Freedom of association / Right to organise
The law prohibits anti-union discrimination.
Restrictions on trade unions' right to organise their administration:
- Restrictions on the right to freely organise activities and formulate programmes
- The Labour Code stipulates that unions must present their financial accounts and the corresponding receipts without delay at the request of a labour inspector. According to the ILO, this provision could be used as the basis for acts of government interference in trade union activities.
Categories of workers prohibited or limited from forming or joining a union, or from holding a union office:
- Armed forces
Right to strike

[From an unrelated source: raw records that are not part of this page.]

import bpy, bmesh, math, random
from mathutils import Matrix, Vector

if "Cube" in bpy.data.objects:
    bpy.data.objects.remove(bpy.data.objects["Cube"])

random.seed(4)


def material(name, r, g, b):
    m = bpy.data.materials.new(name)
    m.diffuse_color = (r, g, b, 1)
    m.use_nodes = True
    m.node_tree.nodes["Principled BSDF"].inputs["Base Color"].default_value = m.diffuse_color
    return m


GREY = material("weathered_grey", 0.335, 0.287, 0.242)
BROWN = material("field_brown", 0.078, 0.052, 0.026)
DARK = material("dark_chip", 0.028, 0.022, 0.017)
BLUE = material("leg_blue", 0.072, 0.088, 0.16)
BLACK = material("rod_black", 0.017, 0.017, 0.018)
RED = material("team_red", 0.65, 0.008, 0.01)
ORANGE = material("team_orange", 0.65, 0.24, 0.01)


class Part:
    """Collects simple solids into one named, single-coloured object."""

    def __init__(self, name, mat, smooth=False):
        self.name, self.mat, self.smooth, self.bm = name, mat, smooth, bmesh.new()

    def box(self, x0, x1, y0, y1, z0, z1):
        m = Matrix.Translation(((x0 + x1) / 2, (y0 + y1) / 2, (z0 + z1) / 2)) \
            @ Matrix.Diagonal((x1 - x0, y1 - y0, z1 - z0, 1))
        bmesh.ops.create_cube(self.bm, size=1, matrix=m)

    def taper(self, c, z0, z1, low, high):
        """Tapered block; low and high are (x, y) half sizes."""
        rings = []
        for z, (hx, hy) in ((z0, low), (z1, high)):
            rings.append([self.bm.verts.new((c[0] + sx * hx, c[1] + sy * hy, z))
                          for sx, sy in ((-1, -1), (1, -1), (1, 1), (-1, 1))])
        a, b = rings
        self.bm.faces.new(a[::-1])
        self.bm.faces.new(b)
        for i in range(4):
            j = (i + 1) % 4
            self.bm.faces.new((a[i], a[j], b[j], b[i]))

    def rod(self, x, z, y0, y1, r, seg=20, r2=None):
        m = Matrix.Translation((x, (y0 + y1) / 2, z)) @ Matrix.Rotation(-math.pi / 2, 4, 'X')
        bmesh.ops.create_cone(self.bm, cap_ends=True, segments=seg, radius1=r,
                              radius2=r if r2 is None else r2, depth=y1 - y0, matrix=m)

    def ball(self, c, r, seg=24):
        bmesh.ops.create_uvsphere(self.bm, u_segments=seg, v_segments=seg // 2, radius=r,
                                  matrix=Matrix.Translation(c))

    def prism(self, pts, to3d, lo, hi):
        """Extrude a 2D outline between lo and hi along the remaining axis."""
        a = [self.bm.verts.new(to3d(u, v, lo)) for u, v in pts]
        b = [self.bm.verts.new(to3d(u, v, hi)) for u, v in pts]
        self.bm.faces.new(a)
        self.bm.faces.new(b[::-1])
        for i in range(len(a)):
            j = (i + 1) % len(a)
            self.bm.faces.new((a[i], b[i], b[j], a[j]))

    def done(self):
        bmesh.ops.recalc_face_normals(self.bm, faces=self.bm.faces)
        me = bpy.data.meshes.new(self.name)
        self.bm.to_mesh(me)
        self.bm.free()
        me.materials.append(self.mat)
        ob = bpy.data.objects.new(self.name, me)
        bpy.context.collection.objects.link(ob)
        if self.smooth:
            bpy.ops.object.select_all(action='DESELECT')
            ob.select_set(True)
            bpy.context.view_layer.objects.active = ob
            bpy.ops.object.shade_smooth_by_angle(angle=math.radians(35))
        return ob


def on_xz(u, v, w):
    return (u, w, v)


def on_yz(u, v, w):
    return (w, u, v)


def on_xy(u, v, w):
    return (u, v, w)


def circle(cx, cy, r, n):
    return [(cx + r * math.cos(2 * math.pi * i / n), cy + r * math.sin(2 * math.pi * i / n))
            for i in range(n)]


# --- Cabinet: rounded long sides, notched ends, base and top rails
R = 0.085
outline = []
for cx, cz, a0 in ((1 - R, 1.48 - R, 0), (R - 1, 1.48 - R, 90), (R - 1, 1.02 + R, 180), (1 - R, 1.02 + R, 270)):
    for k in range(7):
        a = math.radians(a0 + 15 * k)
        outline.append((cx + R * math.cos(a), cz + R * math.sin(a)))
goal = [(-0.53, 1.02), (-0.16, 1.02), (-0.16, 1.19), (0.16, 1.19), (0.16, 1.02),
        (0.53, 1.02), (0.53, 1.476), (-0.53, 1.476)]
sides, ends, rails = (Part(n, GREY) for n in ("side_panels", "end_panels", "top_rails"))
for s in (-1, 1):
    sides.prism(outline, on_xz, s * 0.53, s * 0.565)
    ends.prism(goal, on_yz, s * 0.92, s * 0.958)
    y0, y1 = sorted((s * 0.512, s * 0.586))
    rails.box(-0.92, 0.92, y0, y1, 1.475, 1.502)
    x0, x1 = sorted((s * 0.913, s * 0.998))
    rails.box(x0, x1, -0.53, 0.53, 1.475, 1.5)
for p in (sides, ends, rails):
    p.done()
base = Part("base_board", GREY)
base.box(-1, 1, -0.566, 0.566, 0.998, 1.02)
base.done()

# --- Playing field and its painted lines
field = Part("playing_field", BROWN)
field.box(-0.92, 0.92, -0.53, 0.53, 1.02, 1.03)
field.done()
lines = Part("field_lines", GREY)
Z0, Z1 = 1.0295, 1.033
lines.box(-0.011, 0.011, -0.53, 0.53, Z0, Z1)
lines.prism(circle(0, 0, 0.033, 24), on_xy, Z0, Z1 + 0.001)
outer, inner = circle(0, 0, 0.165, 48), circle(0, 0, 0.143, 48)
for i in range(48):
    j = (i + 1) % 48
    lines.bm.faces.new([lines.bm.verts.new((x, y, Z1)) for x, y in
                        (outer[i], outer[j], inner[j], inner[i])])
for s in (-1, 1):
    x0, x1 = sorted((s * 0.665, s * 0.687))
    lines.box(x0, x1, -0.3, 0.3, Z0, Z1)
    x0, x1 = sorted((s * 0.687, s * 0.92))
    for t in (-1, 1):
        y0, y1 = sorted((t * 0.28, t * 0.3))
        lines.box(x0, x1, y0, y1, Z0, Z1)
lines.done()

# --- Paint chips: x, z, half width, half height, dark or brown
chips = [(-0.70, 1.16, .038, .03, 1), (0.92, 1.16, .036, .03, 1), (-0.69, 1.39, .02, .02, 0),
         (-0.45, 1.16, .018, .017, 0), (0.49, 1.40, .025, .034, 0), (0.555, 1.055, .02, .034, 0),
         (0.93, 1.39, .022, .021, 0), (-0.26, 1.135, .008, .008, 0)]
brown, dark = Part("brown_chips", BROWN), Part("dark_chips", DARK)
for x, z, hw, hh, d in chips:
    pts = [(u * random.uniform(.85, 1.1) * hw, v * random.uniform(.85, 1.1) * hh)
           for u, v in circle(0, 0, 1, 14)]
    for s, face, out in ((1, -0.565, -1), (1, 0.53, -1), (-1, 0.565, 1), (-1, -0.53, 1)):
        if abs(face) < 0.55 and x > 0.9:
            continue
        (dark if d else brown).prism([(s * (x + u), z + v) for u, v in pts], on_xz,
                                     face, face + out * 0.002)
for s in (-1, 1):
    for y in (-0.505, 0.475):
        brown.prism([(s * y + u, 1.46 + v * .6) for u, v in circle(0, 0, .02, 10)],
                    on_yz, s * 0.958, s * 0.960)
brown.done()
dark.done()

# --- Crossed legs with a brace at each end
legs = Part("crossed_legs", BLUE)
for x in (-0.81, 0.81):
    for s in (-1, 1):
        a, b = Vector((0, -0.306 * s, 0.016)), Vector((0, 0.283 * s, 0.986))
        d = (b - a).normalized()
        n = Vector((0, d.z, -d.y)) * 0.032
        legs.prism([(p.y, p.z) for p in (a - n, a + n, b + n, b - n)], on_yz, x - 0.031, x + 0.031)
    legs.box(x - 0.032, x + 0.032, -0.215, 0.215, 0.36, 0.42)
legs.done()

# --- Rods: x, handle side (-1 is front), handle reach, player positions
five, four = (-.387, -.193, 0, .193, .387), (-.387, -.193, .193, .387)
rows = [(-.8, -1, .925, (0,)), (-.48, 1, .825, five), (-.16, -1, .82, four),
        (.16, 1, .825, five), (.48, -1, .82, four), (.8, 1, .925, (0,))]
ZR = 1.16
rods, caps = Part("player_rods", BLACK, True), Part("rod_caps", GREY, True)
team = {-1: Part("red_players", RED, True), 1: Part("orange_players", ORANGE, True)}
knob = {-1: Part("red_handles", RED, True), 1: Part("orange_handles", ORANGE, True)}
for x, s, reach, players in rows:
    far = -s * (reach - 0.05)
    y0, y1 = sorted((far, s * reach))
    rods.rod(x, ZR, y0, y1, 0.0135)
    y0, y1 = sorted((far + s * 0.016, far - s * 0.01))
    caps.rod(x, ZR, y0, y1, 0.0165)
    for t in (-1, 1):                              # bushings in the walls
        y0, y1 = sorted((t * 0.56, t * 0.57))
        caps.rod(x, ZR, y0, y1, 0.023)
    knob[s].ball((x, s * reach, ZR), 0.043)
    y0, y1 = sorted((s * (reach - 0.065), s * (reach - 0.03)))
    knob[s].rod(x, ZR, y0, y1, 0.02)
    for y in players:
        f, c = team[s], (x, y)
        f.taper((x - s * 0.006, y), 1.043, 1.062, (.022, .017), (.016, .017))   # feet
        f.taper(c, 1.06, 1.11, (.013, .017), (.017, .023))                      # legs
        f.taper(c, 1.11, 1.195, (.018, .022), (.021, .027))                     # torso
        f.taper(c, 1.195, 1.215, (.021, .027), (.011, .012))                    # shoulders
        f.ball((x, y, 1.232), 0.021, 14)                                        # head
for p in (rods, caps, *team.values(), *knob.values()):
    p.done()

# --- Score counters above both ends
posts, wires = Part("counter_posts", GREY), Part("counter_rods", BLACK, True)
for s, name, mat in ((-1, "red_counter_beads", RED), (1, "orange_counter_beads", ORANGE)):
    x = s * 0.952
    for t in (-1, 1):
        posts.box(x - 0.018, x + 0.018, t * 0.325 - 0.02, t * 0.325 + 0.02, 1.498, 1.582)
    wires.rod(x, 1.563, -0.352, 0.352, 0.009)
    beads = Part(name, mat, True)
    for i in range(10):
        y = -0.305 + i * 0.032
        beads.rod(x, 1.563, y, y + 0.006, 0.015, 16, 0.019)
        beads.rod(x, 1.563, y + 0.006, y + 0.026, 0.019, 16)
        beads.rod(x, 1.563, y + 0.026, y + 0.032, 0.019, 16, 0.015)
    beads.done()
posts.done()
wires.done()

Barriers to lawful strike actions:
- Other excessively complex or time-consuming formalities to call a strike
- The law of 9 May 2007 regulating the right to strike in public services established a Conciliation Council whose composition is determined by the government and to which all collective disputes must be submitted. This mandatory procedure considerably lengthens the period before a strike can start.
- Other undue, unreasonable or unjustified prerequisites
- The law of 9 May 2007 regulating the right to strike in public services also requires the "possible" duration of a strike to be declared, even though, according to the ILO, unions should have the right to call unlimited strike action.
Limitations or ban on strikes in certain sectors:
- Discretionary determination or excessively long list of "services of public utility" in which a minimum operational service is can be imposed in the event of strikes
- The list of public services considered "essential" has been significantly extended. Workers in the broadcasting industry, the postal services, abattoirs and nine more categories of services may be "requisitioned" by the relevant ministerial authorities as well as by local authorities. It should be noted that strikes are permitted in these sectors providing that a minimum service is ensured, but it is up to the public authorities to determine, at their own discretion, the minimum services to be provided and the number of employees required to ensure them.
Eric Topona, general secretary of the Union des Journalistes Tchadiens (UJT), was imprisoned on 6 May 2013 and charged with undermining the constitutional order. Moussaye Avenir de la Tchiré, editor-in-chief of the Abba Garde newspaper and treasurer of the UJT, was arrested for “inciting hatred and civil unrest”.
The government unilaterally terminated a national minimum wage agreement for the public sector on 28 November 2012. The Government and the UST had signed a Memorandum of Understanding and an agreement on 11 November 2011.
The Union des Syndicats du Tchad (UST) wrote a petition criticising President Idriss Déby for corruption and impoverishing the population. François Djondang, Michel Barka and Younous Mahadjir were charged with defamation. Jean-Claude Nékim was also charged with defamation when he wrote about this incident in the N’Djaména BiHebdo newspaper. On 18 September 2012, the court of first instance condemned François Djondang, Michel Barka and Younous Mahadjir to 18 months imprisonment and a fine of 1.5 million CFA francs (2,290 EUR) for having committed a hate crime. While they plan to appeal this decision, the independence of the court has been put into question as its members were changed by a decree on 17 September 2012.
The two main trade union centres, forming a common front, denounced the government’s total disregard for the demands presented by workers. Among them is the demand for a public sector pay review, which the government had pledged in 2007 to conduct as soon as the financial situation allowed for it. The state’s resources have, in the meantime, tripled, if not quadrupled. On 11 November, after three strikes, the head of state finally agreed to meet with trade union leaders and satisfy some of their demands.